Here at Foresight our main focus is on longer-term technologies such as molecular manufacturing, but we keep an eye on what’s arriving along the nearer-term pathways as well. In 2007 I attended a workshop on “Nanotechnology for Chemical and Biological Defense” and the proceedings volume of that meeting, with the same name, is now available. An excerpt:
For the misuse of nanotechnology, the groups explored scenarios in which state or nonstate adversaries might use nanotechnology applications against the US and allies. These groups also considered proliferation challenges. The specific threats considered were new or nanoenabled biochemical agents; malfeasant exploitation of the toxicological or other deleterious health effects; evasion of vaccines, innate human immunity, or other medical countermeasures; and self-assembled materials and devices to molecular assemblers.

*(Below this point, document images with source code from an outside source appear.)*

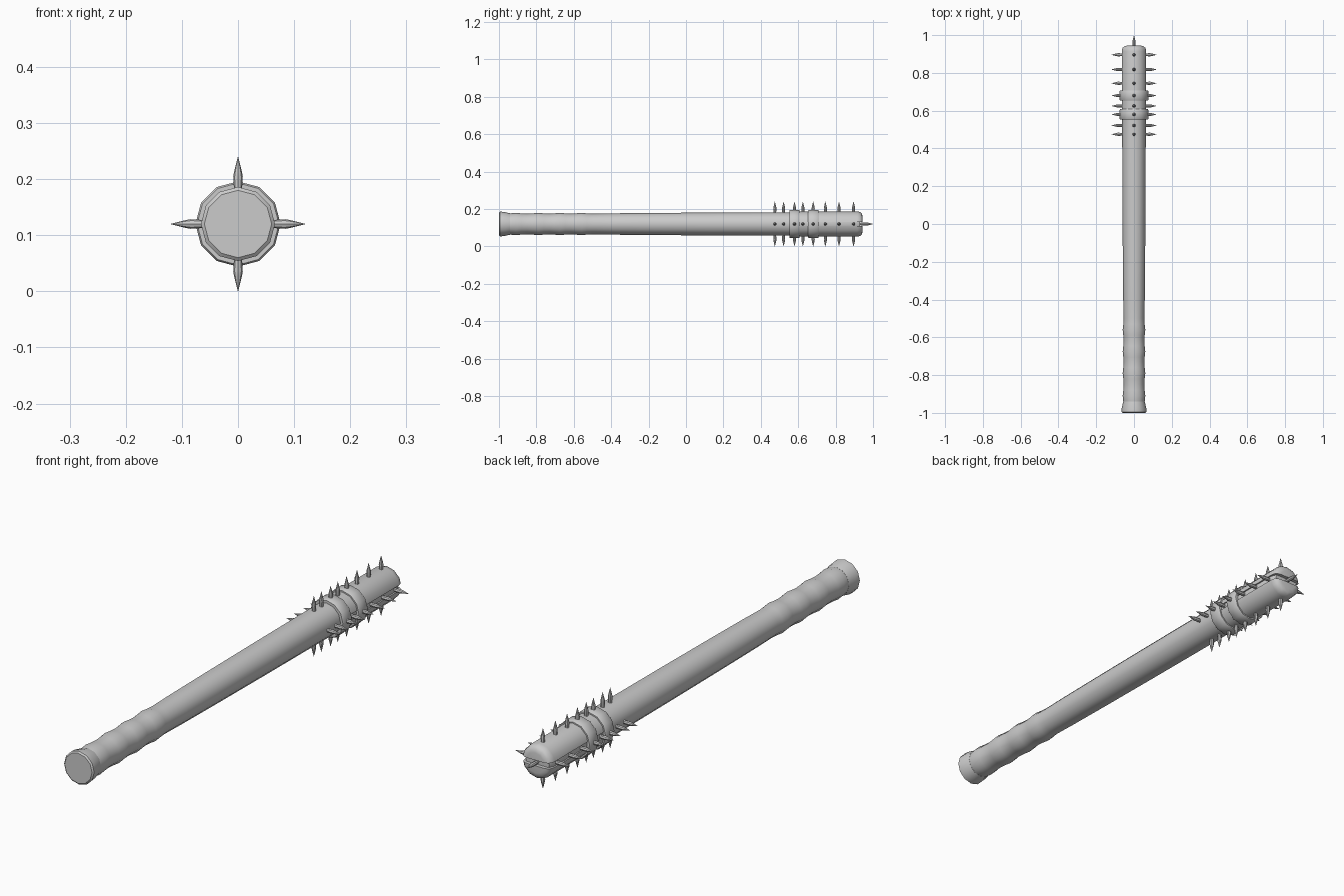
import bpy, bmesh, math
from mathutils import Matrix, Vector

if "Cube" in bpy.data.objects:
    bpy.data.objects.remove(bpy.data.objects["Cube"])

CZ = 0.12      # height of the club axis
SIDES = 12


def finish(bm, name, angle=40):
    me = bpy.data.meshes.new(name)
    bmesh.ops.recalc_face_normals(bm, faces=bm.faces)
    bm.to_mesh(me)
    bm.free()
    ob = bpy.data.objects.new(name, me)
    bpy.context.collection.objects.link(ob)
    bpy.ops.object.select_all(action='DESELECT')
    bpy.context.view_layer.objects.active = ob
    ob.select_set(True)
    bpy.ops.object.shade_smooth_by_angle(angle=math.radians(angle))
    return ob


def lathe(bm, profile, sides=SIDES, mat=Matrix(), caps=(True, True), closed=False):
    """Revolve (distance along axis, radius) points about local y."""
    rings = []
    for y, r in profile:
        rings.append([bm.verts.new(mat @ Vector((
            r * math.cos(2 * math.pi * i / sides), y,
            r * math.sin(2 * math.pi * i / sides)))) for i in range(sides)])
    pairs = list(zip(rings, rings[1:]))
    if closed:
        pairs.append((rings[-1], rings[0]))
    for a, b in pairs:
        for i in range(sides):
            j = (i + 1) % sides
            bm.faces.new((a[i], a[j], b[j], b[i]))
    if not closed:
        if caps[0]:
            bm.faces.new(rings[0])
        if caps[1]:
            bm.faces.new(rings[-1])


axis = Matrix.Translation((0, 0, CZ))

# wooden shaft with flared pommel and ridged grip
profile = [(-1.0, 0.060), (-0.995, 0.066), (-0.975, 0.065), (-0.94, 0.057)]
for y in (-0.91, -0.79, -0.675, -0.56):
    profile += [(y - 0.03, 0.0565), (y, 0.060), (y + 0.03, 0.0565), (y + 0.06, 0.055)]
profile += [(-0.40, 0.057), (-0.2, 0.059), (0.1, 0.061), (0.48, 0.0625),
            (0.70, 0.0625), (0.91, 0.061), (0.93, 0.052)]
bm = bmesh.new()
lathe(bm, profile, mat=axis)
finish(bm, "shaft")

# metal bands
for k, (y0, y1) in enumerate(((0.553, 0.608), (0.653, 0.708))):
    bm = bmesh.new()
    lathe(bm, [(y0, 0.058), (y0, 0.073), (y0 + 0.004, 0.076),
               (y1 - 0.004, 0.076), (y1, 0.073), (y1, 0.058)], mat=axis, closed=True)
    finish(bm, f"band_{k + 1}")

# upper and lower head shells, split by a slot along the sides and tip
for name, s in (("upper_shell", 1), ("lower_shell", -1)):
    bm = bmesh.new()
    lathe(bm, [(0.60, 0.0675), (0.915, 0.0675), (0.932, 0.064),
               (0.941, 0.054), (0.944, 0.040)], mat=axis)
    cut = bmesh.ops.bisect_plane(
        bm, geom=bm.verts[:] + bm.edges[:] + bm.faces[:],
        plane_co=(0, 0, CZ + s * 0.011), plane_no=(0, 0, s), clear_inner=True)
    edges = [e for e in cut["geom_cut"] if isinstance(e, bmesh.types.BMEdge)]
    bmesh.ops.holes_fill(bm, edges=edges, sides=0)
    finish(bm, name)

# four rows of spikes around the head
SPIKE = [(0.050, 0.0065), (0.084, 0.0085), (0.092, 0.0072), (0.1195, 0.0004)]
ROWS = (0.475, 0.522, 0.58, 0.625, 0.68, 0.745, 0.818, 0.896)
for k in range(4):
    bm = bmesh.new()
    for y in ROWS:
        turn = Matrix.Rotation(k * math.pi / 2, 4, 'Y') @ Matrix.Rotation(math.pi / 2, 4, 'X')
        lathe(bm, SPIKE, 8, Matrix.Translation((0, y, CZ)) @ turn)
    finish(bm, f"spike_row_{k + 1}")

# tip spike
bm = bmesh.new()
lathe(bm, [(y + 0.8805, r) for y, r in SPIKE], 8, axis)
finish(bm, "tip_spike")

Scenarios involving “abiotic or mechanical self-replicating synthetic self-assembly” were regarded as beyond the timeframe covered by the book.
Those of us who answer questions from the public about potential abuse of nanotech frequently point out that there is a much more immediate concern coming from biological technologies. This book looks at those issues and how nanotech might help.

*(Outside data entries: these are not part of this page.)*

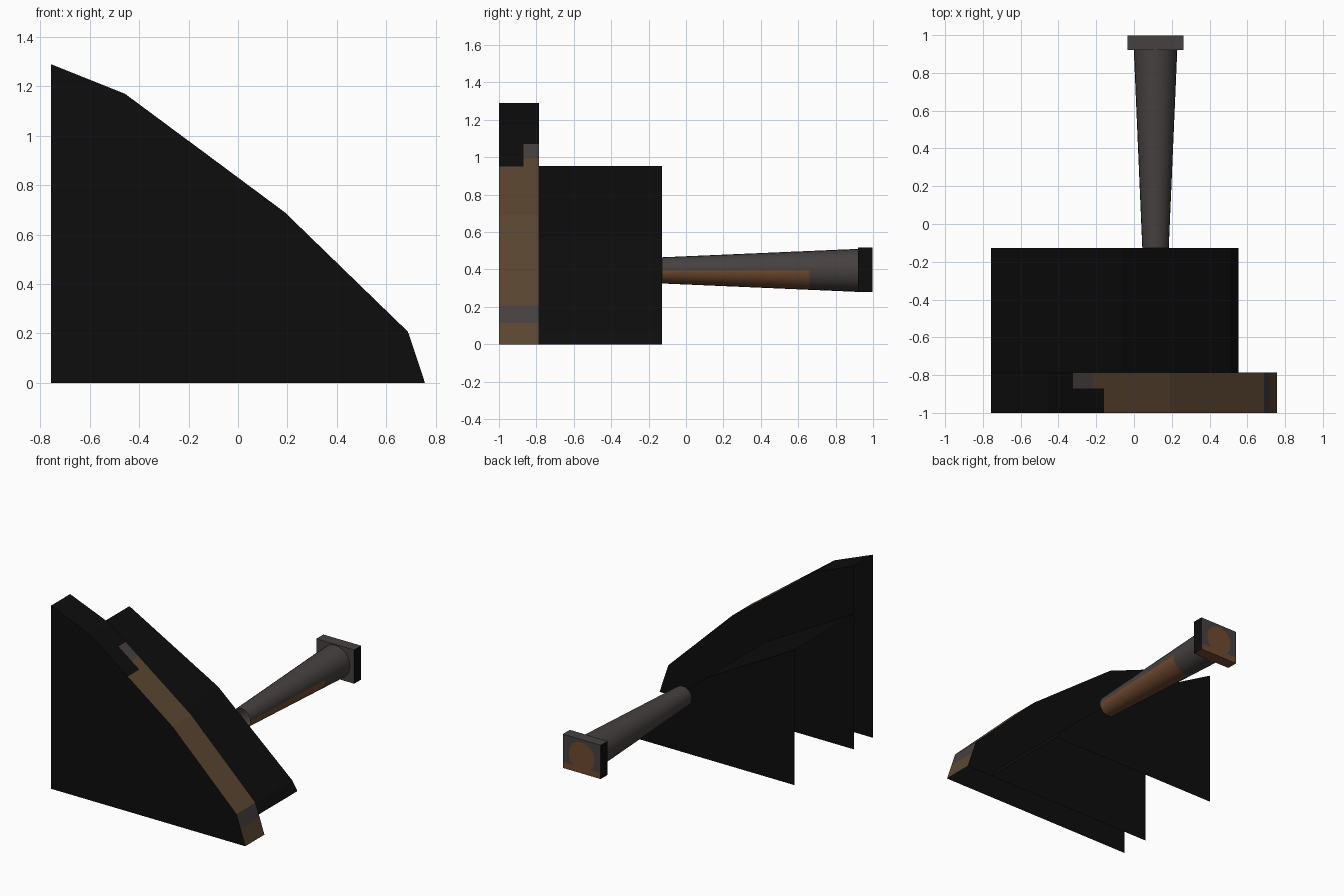
import bpy, bmesh, math

if "Cube" in bpy.data.objects:
    bpy.data.objects.remove(bpy.data.objects["Cube"])

def material(name, rgb):
    m = bpy.data.materials.new(name)
    m.diffuse_color = (*rgb, 1)
    m.use_nodes = True
    m.node_tree.nodes["Principled BSDF"].inputs["Base Color"].default_value = m.diffuse_color
    return m

BLACK, GREY, RIM, RUST = range(4)
MATS = [material("black", (0.004, 0.004, 0.004)),
        material("dark grey", (0.062, 0.053, 0.051)),
        material("rim brown", (0.105, 0.062, 0.031)),
        material("rust brown", (0.16, 0.068, 0.03))]

def finish(name, bm):
    me = bpy.data.meshes.new(name)
    bm.to_mesh(me)
    bm.free()
    for m in MATS:
        me.materials.append(m)
    ob = bpy.data.objects.new(name, me)
    bpy.context.collection.objects.link(ob)
    return ob

L = -0.757  # open left side

def shell(name, curve, ys, front, back, colour):
    """Sheets joined by a rim along the curve, open at the left and bottom."""
    bm = bmesh.new()
    rows = [[bm.verts.new((x, y, z)) for x, z in curve] for y in ys]
    for a, b, y0, y1 in zip(rows, rows[1:], ys, ys[1:]):
        for i in range(len(curve) - 1):
            f = bm.faces.new((a[i], b[i], b[i + 1], a[i + 1]))
            z = (curve[i][1] + curve[i + 1][1]) / 2
            f.material_index = colour((y0 + y1) / 2, z)
    if front:
        bm.faces.new(rows[0] + [bm.verts.new((L, ys[0], 0))])
    if back:
        bm.faces.new((rows[-1] + [bm.verts.new((L, ys[-1], 0))])[::-1])
    return finish(name, bm)

# wide flange: worn brown rim, black faces
def rim_colour(y, z):
    worn = y > -0.87
    if z > 1.07 or (z > 0.95 and not worn):
        return BLACK
    if z > 0.995 or 0.115 < z < 0.205:
        return GREY
    return RIM

shell("flange", [(L, 1.29), (-0.457, 1.17), (-0.322, 1.07), (-0.221, 0.995),
                 (-0.16, 0.95), (0.19, 0.69), (0.688, 0.207), (0.719, 0.115), (0.757, 0)],
      [-1, -0.87, -0.787], True, True, rim_colour)

# smaller drum behind the flange
shell("drum", [(L, 0.953), (-0.065, 0.57), (0.512, 0.065), (0.552, 0)],
      [-0.787, -0.127], False, True, lambda y, z: BLACK)

# tapered handle, rust on the lower right side
CX, CZ, N = 0.114, 0.395, 24
bm = bmesh.new()
rings = []
for y in (-0.127, 0.66, 0.92):
    r = 0.07 + 0.045 * (y + 0.127) / 1.047
    rings.append([bm.verts.new((CX + r * math.cos(math.tau * k / N), y,
                                CZ + r * math.sin(math.tau * k / N))) for k in range(N)])
for j, (a, b) in enumerate(zip(rings, rings[1:])):
    for k in range(N):
        n = (k + 1) % N
        f = bm.faces.new((a[k], b[k], b[n], a[n]))
        f.smooth = True
        angle = 360 * (k + 0.5) / N
        f.material_index = RUST if j == 0 and angle > 250 else GREY
finish("handle", bm)

# square end cap
bm = bmesh.new()
bmesh.ops.create_cube(bm, size=1)
for v in bm.verts:
    v.co = (CX + v.co.x * 0.295, 0.959 + v.co.y * 0.078, 0.398 + v.co.z * 0.238)
bm.normal_update()
for f in bm.faces:
    f.material_index = BLACK if abs(f.normal.x) > 0.5 else RUST if f.normal.z < -0.5 else GREY
finish("end_cap", bm)

# rust patch on the cap: round top, strip along the bottom
bm = bmesh.new()
pts = [(CX + 0.1 * math.cos(a), 0.398 + 0.1 * math.sin(a))
       for a in (math.radians(-50 + 280 * k / 20) for k in range(21))]
bm.faces.new([bm.verts.new((x, 1.0, z)) for x, z in pts][::-1]).material_index = RUST
strip = [(CX - 0.14, 0.28), (CX + 0.14, 0.28), (CX + 0.14, 0.322), (CX - 0.14, 0.322)]
bm.faces.new([bm.verts.new((x, 0.9995, z)) for x, z in strip][::-1]).material_index = RUST
bm.normal_update()
finish("cap_rust_patch", bm)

As one who rarely envisions biotech threats, I found the workshop scary. But it’s good that someone is paying attention to these concerns. Check out the book, edited by Margaret Kosal of Georgia Tech. —Chris Peterson